We forget sometimes that professional athletes aren’t immune to the ups and downs of everyday life.

In between the touchdowns and home runs, the three-pointers and three-set comebacks, they experience those peaks and valleys along with the rest of us. Yet we still expect them to go out and do their job, to win, no matter the circumstances. Even in a year like the one we’ve just been through.

All the live-score apps showed us was that Sloane Stephens was having a slow start to 2021, not much to show for her trip Down Under outside of three consecutive opening-round losses. But few knew the toll that COVID-19 had taken on the 28-year-old American and her family. First, she lost an aunt; then, within a matter of weeks, both her grandmother and grandfather. She even tested positive for the coronavirus herself.
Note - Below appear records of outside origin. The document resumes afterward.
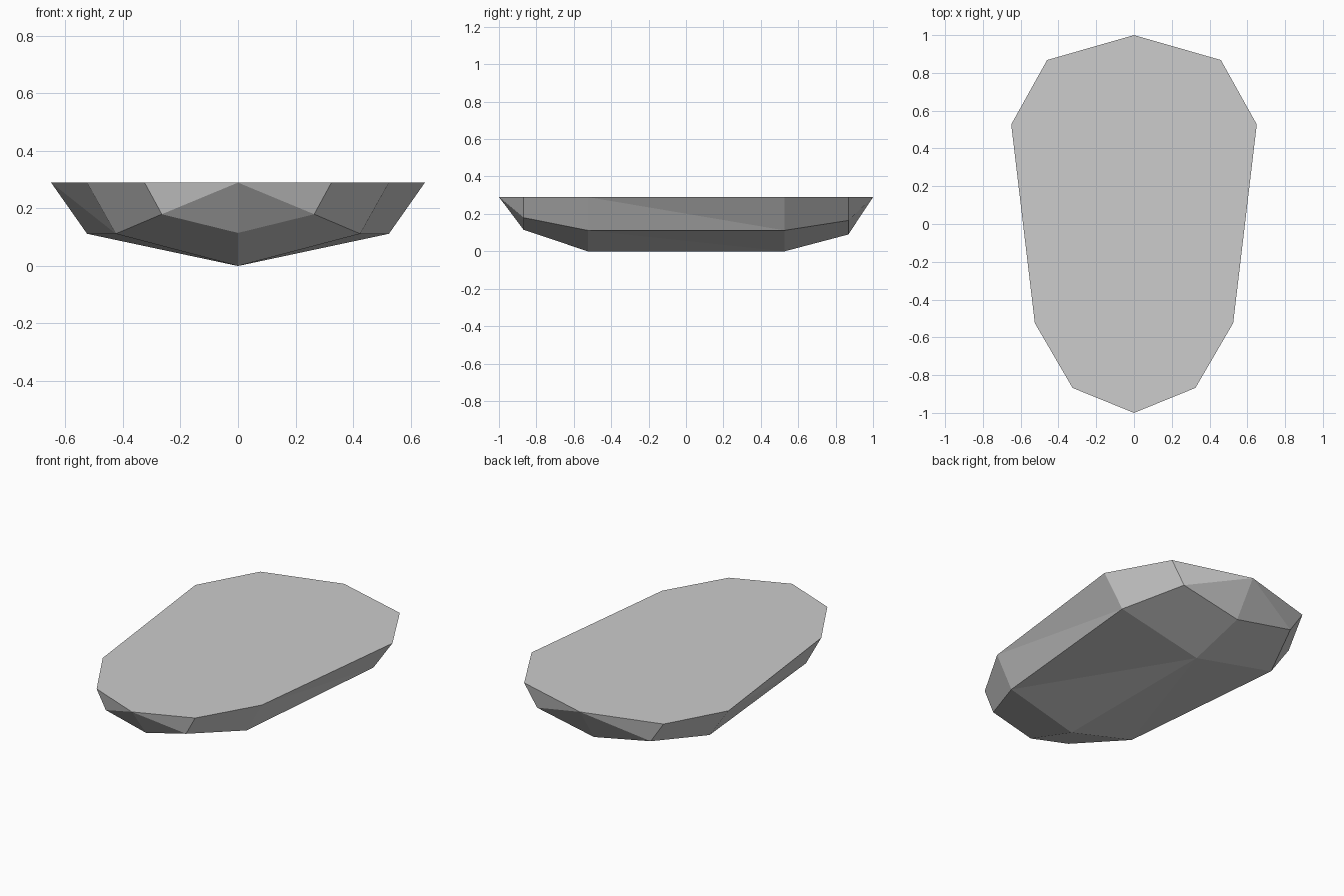
import bpy
import bmesh

cube = bpy.data.objects.get("Cube")
if cube:
    bpy.data.objects.remove(cube, do_unlink=True)

# Single plain grey
grey = bpy.data.materials.new("stone_grey")
grey.use_nodes = True
color = (0.604, 0.604, 0.604, 1.0)
grey.diffuse_color = color
grey.node_tree.nodes["Principled BSDF"].inputs["Base Color"].default_value = color

TOP = 0.29
# Stations front to back: y, rim half-width, chine half-width, chine z, keel z
STATIONS = [
    (-0.868, 0.325, 0.265, 0.18, 0.115),
    (-0.525, 0.525, 0.425, 0.112, 0.0),
    (0.527, 0.65, 0.525, 0.112, 0.0),
    (0.868, 0.46, 0.375, 0.165, 0.09),
]

bm = bmesh.new()
bow = bm.verts.new((0, -1, TOP))
stern = bm.verts.new((0, 1, TOP))
keel = [bm.verts.new((0, y, kz)) for y, _, _, _, kz in STATIONS]
rims = {}

for side in (-1, 1):
    rim = [bm.verts.new((side * r, y, TOP)) for y, r, _, _, _ in STATIONS]
    chine = [bm.verts.new((side * c, y, cz)) for y, _, c, cz, _ in STATIONS]
    rims[side] = rim

    # Sloped flank and underside between neighbouring stations
    for i in range(len(STATIONS) - 1):
        if i == 1:
            # Long twisted flank, folded along a different diagonal on each side
            if side > 0:
                bm.faces.new((rim[1], rim[2], chine[2]))
                bm.faces.new((rim[1], chine[2], chine[1]))
            else:
                bm.faces.new((rim[1], rim[2], chine[1]))
                bm.faces.new((rim[2], chine[2], chine[1]))
            bm.faces.new((chine[1], chine[2], keel[2]))
            bm.faces.new((chine[1], keel[2], keel[1]))
        else:
            bm.faces.new((rim[i], rim[i + 1], chine[i + 1], chine[i]))
            bm.faces.new((chine[i], chine[i + 1], keel[i + 1], keel[i]))

    # Facets closing the pointed ends
    for tip, i in ((bow, 0), (stern, -1)):
        bm.faces.new((tip, rim[i], chine[i]))
        bm.faces.new((tip, chine[i], keel[i]))

# Flat top
bm.faces.new([bow] + rims[1] + [stern] + rims[-1][::-1])
bmesh.ops.recalc_face_normals(bm, faces=bm.faces[:])

mesh = bpy.data.meshes.new("faceted_slab")
bm.to_mesh(mesh)
bm.free()
mesh.materials.append(grey)
slab = bpy.data.objects.new("faceted_slab", mesh)
bpy.context.collection.objects.link(slab)
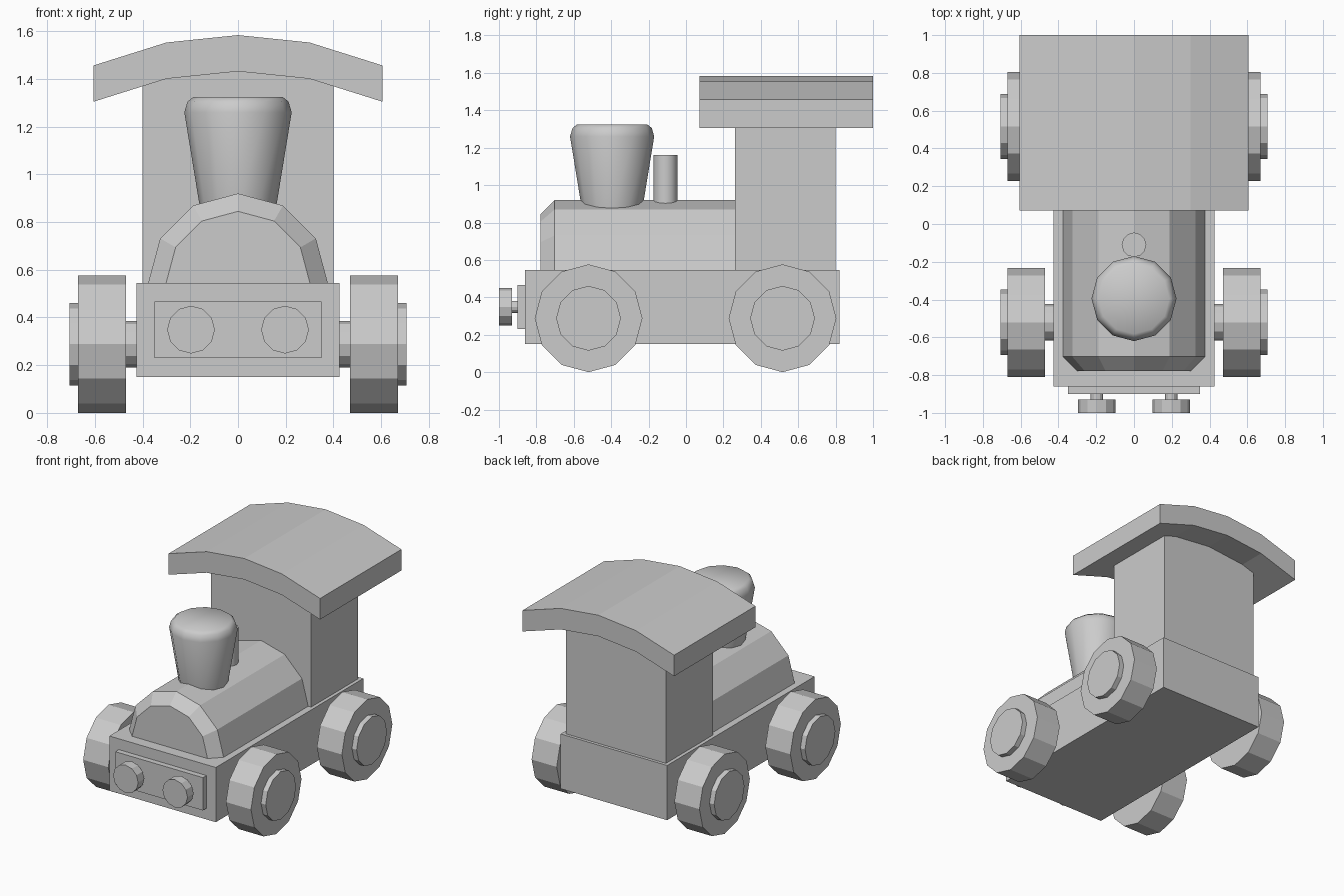
import bpy, bmesh, math
from mathutils import Matrix

if "Cube" in bpy.data.objects:
    bpy.data.objects.remove(bpy.data.objects["Cube"])

ROT = {'X': Matrix.Rotation(math.pi / 2, 4, 'Y'),
       'Y': Matrix.Rotation(-math.pi / 2, 4, 'X'),
       'Z': Matrix.Identity(4)}


def finish(name, bm, smooth=False):
    bmesh.ops.recalc_face_normals(bm, faces=bm.faces)
    me = bpy.data.meshes.new(name)
    bm.to_mesh(me)
    bm.free()
    ob = bpy.data.objects.new(name, me)
    bpy.context.collection.objects.link(ob)
    if smooth:
        bpy.ops.object.select_all(action='DESELECT')
        ob.select_set(True)
        bpy.context.view_layer.objects.active = ob
        bpy.ops.object.shade_smooth_by_angle(angle=math.radians(50))
    return ob


def box(name, x, y, z):
    """Box centred on x = 0; x is the half width, y and z are ranges."""
    extrude(name, [(-x, z[0]), (x, z[0]), (x, z[1]), (-x, z[1])], y)


def extrude(name, outline, y):
    """Extrude an x-z outline along y."""
    bm = bmesh.new()
    f = bm.faces.new([bm.verts.new((px, y[0], pz)) for px, pz in outline])
    ext = bmesh.ops.extrude_face_region(bm, geom=[f])['geom']
    bmesh.ops.translate(bm, vec=(0, y[1] - y[0], 0),
                        verts=[v for v in ext if isinstance(v, bmesh.types.BMVert)])
    finish(name, bm)


def lathe(name, profile, axis, centre, smooth=False, sides=12):
    """Closed round part from (radius, distance along axis) pairs."""
    bm = bmesh.new()
    rings = [[bm.verts.new((r * math.cos(2 * math.pi * i / sides),
                            r * math.sin(2 * math.pi * i / sides), t))
              for i in range(sides)] for r, t in profile]
    for a, b in zip(rings, rings[1:]):
        for i in range(sides):
            j = (i + 1) % sides
            bm.faces.new((a[i], a[j], b[j], b[i]))
    bm.faces.new(rings[0])
    bm.faces.new(rings[-1])
    bm.transform(Matrix.Translation(centre) @ ROT[axis])
    finish(name, bm, smooth)


# Chassis and front plate
box("chassis", 0.425, (-0.86, 0.822), (0.15, 0.545))
box("front_plate", 0.35, (-0.90, -0.85), (0.23, 0.467))

# Boiler with chamfered front
lathe("boiler", [(0.302, -0.778), (0.377, -0.702), (0.377, 0.28)], 'Y', (0, 0, 0.543))

# Cab, its top following the roof curve
extrude("cab", [(-0.4, 0.545), (0.4, 0.545), (0.4, 1.38), (0.3, 1.42),
                (0, 1.45), (-0.3, 1.42), (-0.4, 1.38)], (0.263, 0.80))

# Curved roof slab
arc = [(-0.605, 1.305), (-0.3, 1.401), (0, 1.432), (0.3, 1.401), (0.605, 1.305)]
extrude("roof", arc + [(x, z + 0.152) for x, z in reversed(arc)], (0.072, 1.0))

# Chimney and whistle
lathe("chimney", [(0.158, 0.85), (0.225, 1.26), (0.212, 1.305), (0.187, 1.325)],
      'Z', (0, -0.395, 0), smooth=True)
lathe("whistle", [(0.065, 0.87), (0.065, 1.16)], 'Z', (0, -0.11, 0), smooth=True)

# Buffers
for side, s in (("left", -1), ("right", 1)):
    lathe(f"buffer_{side}", [(0.032, -0.89), (0.032, -0.93), (0.1, -0.93), (0.1, -1.0)],
          'Y', (s * 0.197, 0, 0.349))

# Axles and wheels with raised hubs
for end, y in (("front", -0.521), ("rear", 0.516)):
    lathe(f"{end}_axle", [(0.097, -0.48), (0.097, 0.48)], 'X', (0, y, 0.288))
    for side, s in (("left", -1), ("right", 1)):
        lathe(f"{end}_{side}_wheel",
              [(0.288, s * 0.47), (0.288, s * 0.67), (0.173, s * 0.67), (0.173, s * 0.707)],
              'X', (0, y, 0.288))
Smacking a tennis ball suddenly didn’t feel like the be-all and end-all.

“Everyone has taken the pandemic differently,” said Stephens, into the quarterfinals of the Volvo Car Open for a third time. “Their approach, their expectations are very different. For myself, personally, I had COVID, I lost three people that were very close to me. I’m in Australia and I literally had to go to my grandparents’ funeral on Zoom. I just was not ready to play. The pressure of contracts and the expectation of being out there and just playing, it wasn’t the right time for me. I had a lot going on.”

Stephens has spoken at length about rediscovering happiness on the court during her run to the elite eight, which included a 6-4, 6-4 unseating of her longtime friend and defending champion Madison Keys, a rematch of the 2017 US Open final. She says that, in the end, it doesn’t necessarily come down to wins and losses.

“It’s more of how I feel when I’m playing and my competitiveness and me wanting to be out there. When I’m literally talking to grief counselors and psychologists and all these people all the time because I’m a mess, that doesn’t really have anything to do with my tennis: It’s more just that I’ve gone through a lot,” she confided. “To just have the expectation of, ‘Oh, I’m going to get out there and kill it,’ it’s not going to happen. So being happy on the court and being able to train and get back to what I was doing before to enable myself to have good results, is what I really had to kind of realize. In order to have good results, you have to practice, you have to get out there, you have to have the time. You can’t be crying. Life happens, you know? I think that kind of letting life settle and dealing with it and then trying to play tennis is the best way to go.”

Stephens has been accompanied this week in Charleston by Darian King, an ATP Tour pro who’s filling in as both sounding board and practice partner while Stephens is between full-time coaches. She has also been working temporarily with Diego Moyano in Florida since ending her player-coach relationship with Kamau Murray after a second stint.

“We’ve parted ways,” said Stephens of Murray, who coached her to that US Open title in 2017. “I just needed to get down and train and hear a different voice, just really focus on my tennis and zero in. No matter what that is, Diego’s just been like, ‘We’re going to put our heads down and we’re going to work.’ I feel like I really needed that. There’s a lot of emotional things that come with losing someone and people being close to you and all of that stuff, and I think Kamau was so good for me with that. We spent two weeks in quarantine together and I love him to death. When my grandma passed and I called him — he was one of the first people I called — we were both on the phone crying together. As a person, as a friend, being on the road with someone like that, Kamau is one of my closest friends. I think for me, I feel like I really needed to separate my emotional and my tennis, so I could really hunker down and play and not think about anything else. I think separating the two has been helpful for me.”

On Friday, Stephens will take the Althea Gibson Club Court for a first-time matchup with 15th seed Veronika Kudermetova of Russia. A trip to the semifinals will be on the line, of course, but Stephens will be fighting for so much more than that.

Sloane Stephens